-continue to Pignon ... total travel time on the road in Haiti, approximately 4 hours

Our first three days will be spent in Pignon, celebrating the 20th anniversary of College de la Grace and doing a day of workshops for their teachers. More on these events in future blog posts.

Remember to follow us on Twitter using the following handles: @drstevesider or @karleysider or use the hashtag #laurierhaiti2013

So let the packing continue and the fun begin!

Monday, May 6, 2013

A youthful perspective to Haiti

This article appeared in the Woolwich Observer this weekend. It gives a nice overview of what my daughter Karley will be doing as the "social media lead" for our Laurier team which leaves this week for Haiti (click on the different coloured font below):

Bringing a youthful eye to work in Haiti

Wednesday, May 1, 2013

Wilfrid Laurier University team - 1 week until departure

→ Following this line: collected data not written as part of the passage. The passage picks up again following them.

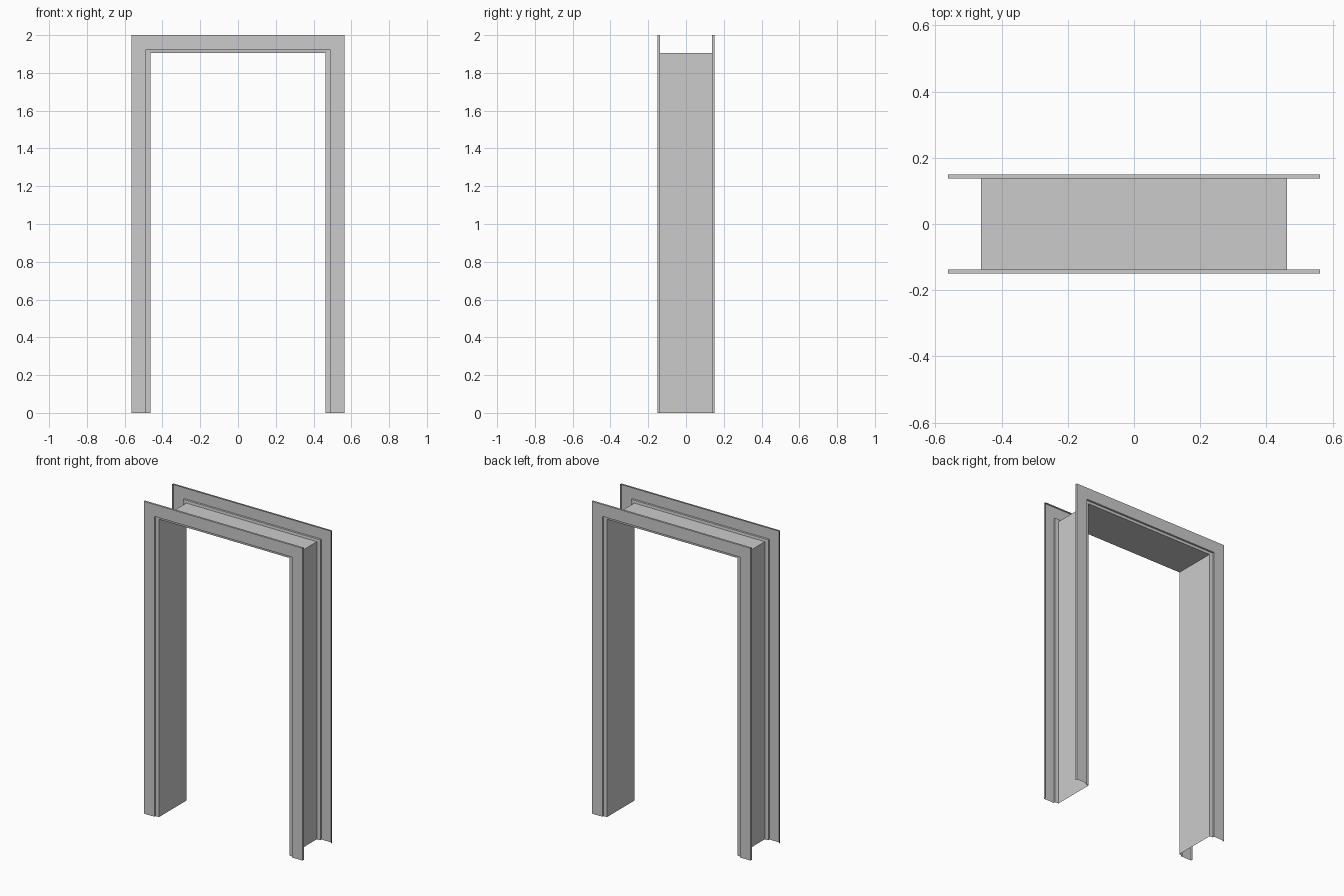
import bpy

if "Cube" in bpy.data.objects:
    bpy.data.objects.remove(bpy.data.objects["Cube"])

# Each profile point: half width of the opening, head height, depth (y)
FACE = -0.15    # casing face
BACK = -0.137   # edge of the casing return, and ends of the lining
CASING = [
    (0.5625, 2.0, BACK),
    (0.5625, 2.0, FACE),
    (0.487, 1.9235, FACE),
    (0.486, 1.9225, BACK - 0.002),
    (0.4625, 1.906, BACK),
]


def sweep_frame(name, profile):
    """Sweep an open profile up one side, over the head and down the other."""
    verts, faces = [], []
    for w, h, y in profile:
        verts += [(-w, y, 0), (-w, y, h), (w, y, h), (w, y, 0)]
    for i in range(len(profile) - 1):
        for j in range(3):
            a, b = 4 * i + j, 4 * (i + 1) + j
            faces.append((a, b, b + 1, a + 1))
    mesh = bpy.data.meshes.new(name)
    mesh.from_pydata(verts, [], faces)
    mesh.update()
    obj = bpy.data.objects.new(name, mesh)
    bpy.context.collection.objects.link(obj)
    return obj


# Stepped trim on the front and back of the wall
sweep_frame("front_casing", CASING)
sweep_frame("back_casing", [(w, h, -y) for w, h, y in reversed(CASING)])

# Flat lining of the doorway between the two casings
w, h, y = CASING[-1]
sweep_frame("jamb_lining", [(w, h, y), (w, h, -y)])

We have had an amazing couple of weeks as some of the last details of our trip have come together nicely. We are in Haiti from May 9-19, with a focus in the first 3 days in a smaller community (Pignon) and then in Cap-Haitien (Haiti's 2nd largest city). The time in Pignon will be spent at College de la Grace (pre-school, elementary, secondary, and vocational program - well over 1,000 students) as they celebrate their 20th anniversary. On May 11, we will be working with 50 teachers on topics such as curriculum development, supporting students with special needs, and leadership capacity.

From May 12-18, we will be working with the Public University of the North at Cap-Haitien and the Haitian Ministry of National Education. We will be doing English as a Foreign Language in schools as well as providing workshops for school principals. We are excited to be working with Sacred Heart Center in providing support to their  pre-school and nutrition programs.

There has been some great uptake on The Waterloo Record story (click on the blue to read the story) about the Digital Mentoring Project:

BlackBerry made a very nice donation of new phones to the project and we have had 100+ used BlackBerries donated!